Jacob, Shaun and I headed out Tuesday morning to do some filming for the shop and ended up having a fantastic day on one of our small streams in the Black Hills, but it wasn’t easy from the start. We’d finished up the majority of the filming for the day, and had streamer fishing on our minds. We’d already had a great day of fishing with nymphs, and had caught some great pocket-water wild rainbows and browns, so we were going to go hunting for a shot at a big fish in the afternoon. After a short lunch stop for a burger and a beer, we headed down the bumpy, potholed road.
I rigged up my Epic 686 with a versileader, some Maxima 15 pound, and an articulated concoction – Shaun did the same with his Bank Robber. We walked the short hike down to the creek, and started hitting every likely-looking pocket, seam and edge. The water was high and the visibility was down to a couple feet at best – perfect streamer fishing conditions. Typically on this stretch if you’re even remotely close to the right fly, you’re always getting flashes, looks, bumps, and strikes. We fished down several hundred yards of creek, switching between streamers every pool and run. I had one halfhearted flash that could have been a 10 incher or a 20 incher – who knows. Shaun had a fish that was well over twenty blow up behind his fly, but never came back. Not a fish even came close to committing, which is ridiculously strange for this creek. After a dozen frantic streamer changes between the two of us, Shaun reluctantly broke down and tied on some nymphs and a bobber.
Shaun had three fish on in five or six casts – apparently this wasn’t a streamer day. The first fish we landed was a 16 incher that was shaped something like a tuna, and annihilated Shaun’s G-String worm just after it hit the water. The water was pretty damn dirty, but the fish had no problem seeing the fly and eating it. We found the fish in surprisingly shallow water, and it was oftentimes hardly enough to cover their backs. After Shaun caught his first fish, I tied on a nymph rig with 4x and a size 8 Pat’s Rubber Legs in brown that I had left over from the Madison River last summer. This is an abnormally large nymph for the Black Hills, but I figured that since the water was dirty and up the fish would be able to pick out the larger profile of the big nymph easier than a smaller, slender pattern. We leapfrogged our way up the creek, and caught fish in many likely-looking spots, as well as some that didn’t look like much.
Jacob took photos the whole way up while Shaun and I fished, and before long we’d covered a mile of creek or so. It was starting to get a little late and were going to head back pretty quick, so we decided to fish a couple more runs and then boogie. I’d lost a couple Pat’s Rubber Legs, and I was down to fishing size 4’s since I ran out of all of the smaller variety.

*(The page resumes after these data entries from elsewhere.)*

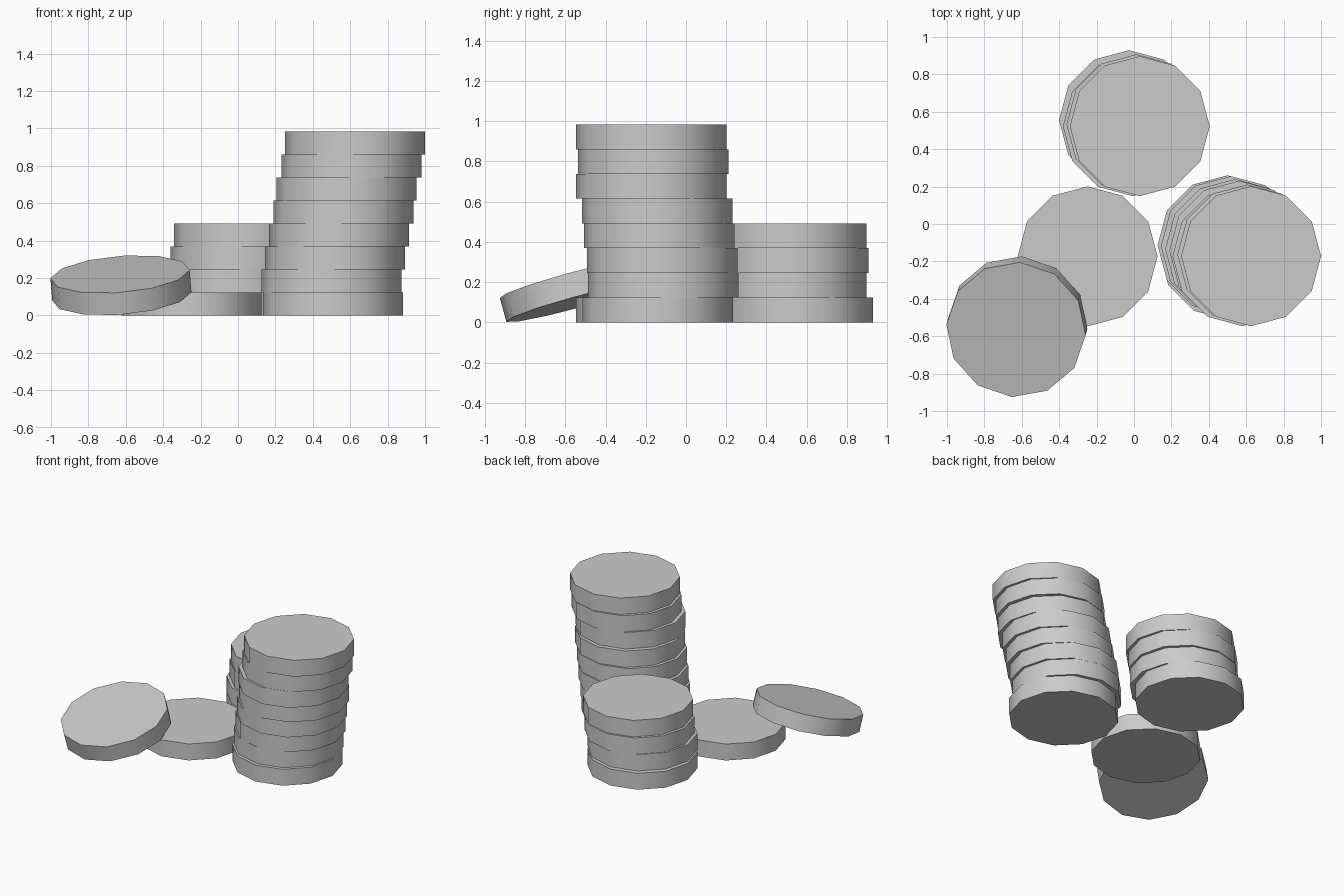
import bpy, math
from mathutils import Vector, Quaternion

if "Cube" in bpy.data.objects:
    bpy.data.objects.remove(bpy.data.objects["Cube"])

RADIUS = 0.374
THICK = 0.1228


def coin(name, centre, rotation=None):
    bpy.ops.mesh.primitive_cylinder_add(vertices=12, radius=RADIUS, depth=THICK, location=centre)
    ob = bpy.context.object
    ob.name = name
    if rotation is not None:
        ob.rotation_mode = 'QUATERNION'
        ob.rotation_quaternion = rotation
    bpy.ops.object.shade_smooth_by_angle(angle=math.radians(40))
    return ob


def stack(name, centres):
    for i, (x, y) in enumerate(centres):
        coin(f"{name}_{i + 1}", (x, y, THICK * (i + 0.5)))


# tall leaning stack on the right
stack("tall_stack_coin", [(0.507, -0.14), (0.50, -0.114), (0.518, -0.118), (0.541, -0.134),
                          (0.563, -0.143), (0.580, -0.172), (0.606, -0.163), (0.626, -0.172)])

# short stack at the back
stack("short_stack_coin", [(-0.027, 0.555), (-0.006, 0.523), (0.013, 0.533), (0.031, 0.523)])

# single coin lying flat
stack("flat_coin", [(-0.248, -0.173)])

# coin leaning on the flat one
normal = Vector((-0.08, -0.272, 1)).normalized()
tilt = Vector((0, 0, 1)).rotation_difference(normal)
spin = Quaternion((0, 0, 1), math.radians(-4))
coin("leaning_coin", (-0.626, -0.549, 0.161), tilt @ spin)
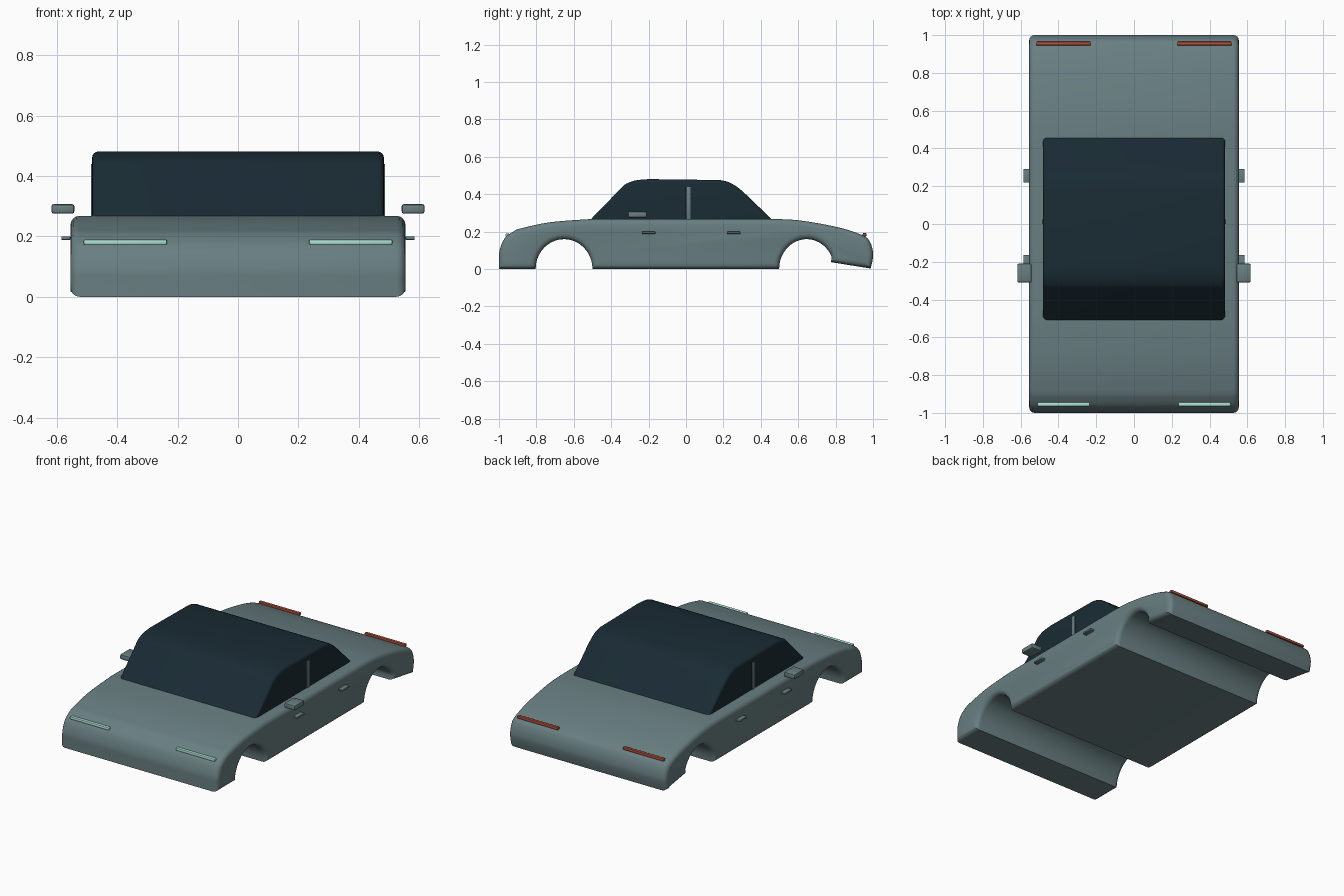
import bpy, bmesh, math
from mathutils import Vector

if "Cube" in bpy.data.objects:
    bpy.data.objects.remove(bpy.data.objects["Cube"])


def material(name, color):
    m = bpy.data.materials.new(name)
    m.diffuse_color = (*color, 1)
    m.use_nodes = True
    m.node_tree.nodes["Principled BSDF"].inputs["Base Color"].default_value = m.diffuse_color
    return m


PAINT = material("grey_green_paint", (0.14, 0.21, 0.22))
GLASS = material("dark_glass", (0.01, 0.024, 0.034))
WHITE = material("headlight_mint", (0.42, 0.75, 0.66))
RED = material("taillight_red", (0.42, 0.07, 0.04))


def finish(name, bm, mat, angle=35):
    bmesh.ops.recalc_face_normals(bm, faces=bm.faces)
    me = bpy.data.meshes.new(name)
    bm.to_mesh(me)
    bm.free()
    ob = bpy.data.objects.new(name, me)
    bpy.context.collection.objects.link(ob)
    me.materials.append(mat)
    bpy.ops.object.select_all(action='DESELECT')
    ob.select_set(True)
    bpy.context.view_layer.objects.active = ob
    bpy.ops.object.shade_smooth_by_angle(angle=math.radians(angle))
    return ob


def extrude_profile(name, pts, half, radius, mat):
    """Side profile (y, z) extruded across x with rounded side edges."""
    bm = bmesh.new()
    left = bm.faces.new([bm.verts.new((-half, y, z)) for y, z in pts])
    res = bmesh.ops.extrude_face_region(bm, geom=[left], use_keep_orig=True)
    bmesh.ops.translate(bm, vec=(2 * half, 0, 0),
                        verts=[v for v in res["geom"] if isinstance(v, bmesh.types.BMVert)])
    rim = [e for e in bm.edges if abs(e.verts[0].co.x - e.verts[1].co.x) < 1e-5]
    bmesh.ops.bevel(bm, geom=rim, offset=radius, segments=4, profile=0.5,
                    affect='EDGES', clamp_overlap=False)
    return finish(name, bm, mat)


def box(name, center, size, mat, bevel=0.003):
    bm = bmesh.new()
    bmesh.ops.create_cube(bm, size=1)
    bmesh.ops.scale(bm, vec=size, verts=bm.verts)
    bmesh.ops.bevel(bm, geom=bm.edges[:], offset=bevel, segments=2,
                    profile=0.5, affect='EDGES')
    bmesh.ops.translate(bm, vec=center, verts=bm.verts)
    return finish(name, bm, mat)


def pair(name, center, size, mat, bevel=0.003):
    for side, s in (("right", 1), ("left", -1)):
        box(f"{name}_{side}", (s * center[0], center[1], center[2]), size, mat, bevel)


def smooth(pts, n=4):
    """Catmull-Rom curve through a few points."""
    p = [Vector(q) for q in [pts[0], *pts, pts[-1]]]
    out = []
    for a, b, c, d in zip(p, p[1:], p[2:], p[3:]):
        for i in range(n):
            t = i / n
            out.append(tuple(0.5 * (2 * b + (c - a) * t + (2 * a - 5 * b + 4 * c - d) * t * t
                                    + (3 * b - a - 3 * c + d) * t ** 3)))
    return out + [tuple(pts[-1])]


def arch(cy, r, top, start=0.0, n=20):
    return [(cy + r * math.cos(a), top * math.sin(a))
            for a in (start + (math.pi - start) * i / n for i in range(n + 1))]


# Body shell with both wheel arches
nose = smooth([(-1, 0.05), (-0.997, 0.1), (-0.967, 0.168), (-0.905, 0.212)])
hood = smooth([(-0.905, 0.212), (-0.73, 0.25), (-0.5, 0.268)])[1:]
trunk = smooth([(0.45, 0.268), (0.61, 0.26), (0.82, 0.222), (0.95, 0.178),
                (0.985, 0.142), (1, 0.09), (0.998, 0.05), (0.987, 0.003)])
profile = ([(-1, 0)] + nose + hood + trunk + [(0.775, 0.037)]
           + arch(0.645, 0.147, 0.16, start=0.42) + arch(-0.652, 0.152, 0.16))
extrude_profile("body_shell", profile, 0.555, 0.03, PAINT)

# Glass cabin
roof = ([(-0.525, 0.25)] + smooth([(-0.34, 0.44), (-0.32, 0.456), (-0.27, 0.474), (-0.2, 0.481)])
        + smooth([(0.18, 0.476), (0.225, 0.466), (0.275, 0.438), (0.325, 0.395)])
        + [(0.475, 0.25)])
extrude_profile("glass_cabin", roof, 0.483, 0.02, GLASS)

# Side details
pair("door_pillar", (0.478, 0.013, 0.35), (0.018, 0.024, 0.18), PAINT)
pair("wing_mirror", (0.58, -0.26, 0.291), (0.076, 0.1, 0.032), PAINT, 0.008)
for label, y in (("front", -0.2), ("rear", 0.255)):
    pair(f"{label}_door_handle", (0.57, y, 0.194), (0.03, 0.072, 0.012), PAINT)

# Lights
pair("headlight", (0.373, -0.955, 0.181), (0.277, 0.022, 0.018), WHITE, 0.006)
pair("taillight", (0.373, 0.955, 0.184), (0.288, 0.02, 0.018), RED, 0.005)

Shaun parked on a big, deep hole, and I ran up to fish the fast slot just upstream. I threw the big, rubber-legged fly just behind a boulder with some pretty fast current on each side, and it landed with an audible ‘plop’. No more than a couple seconds passed and a big, bright brown came up and slashed at the fly and took off towards the fast current, and the indicator quickly followed. I lifted the rod quickly, and the fiberglass flexed under the weight of the fish and the current. I knew this was a big fish for such a small creek, and I took my time and let the Epic 686 cushion the head shakes of the fish. After a short fight, I slipped the net under him and picked the fly out. I’ve caught a number of brown trout, but I haven’t caught many that could rival the beauty and form of this fish. He was a very healthy fish – tube-shaped almost, with an olive back that transitioned into golden yellow sides, with a pronounced blue halo behind his eyes. Jacob snapped a few quick pictures, and I slipped the fish back to the currents.
We fished a couple more holes after I landed that fish, but I was content and didn’t fish particularly hard afterwards. We hoofed it back to the truck, conversing about how well we had done and how different the fishing was than it typically would be. I’ve never really used anything that large in the Hills, but the big fly proved itself. Being versatile pays big dividends some days. We wanted to fish streamers, but instead of leaving after the fishing was marginal, we figured it out and it paid off for us. We probably landed a dozen trout between us, all of them healthy, beautiful fish. We lost a few as well, but the ones we landed more than made up for it. Overall, it was a fantastic day on the water, and Jacob was there to capture all of it with his fantastic photography skills. All pictures are taken by Jacob DeGroot – look for another video coming out in the coming days as well. Get out there, and don’t be afraid to change. It pays off!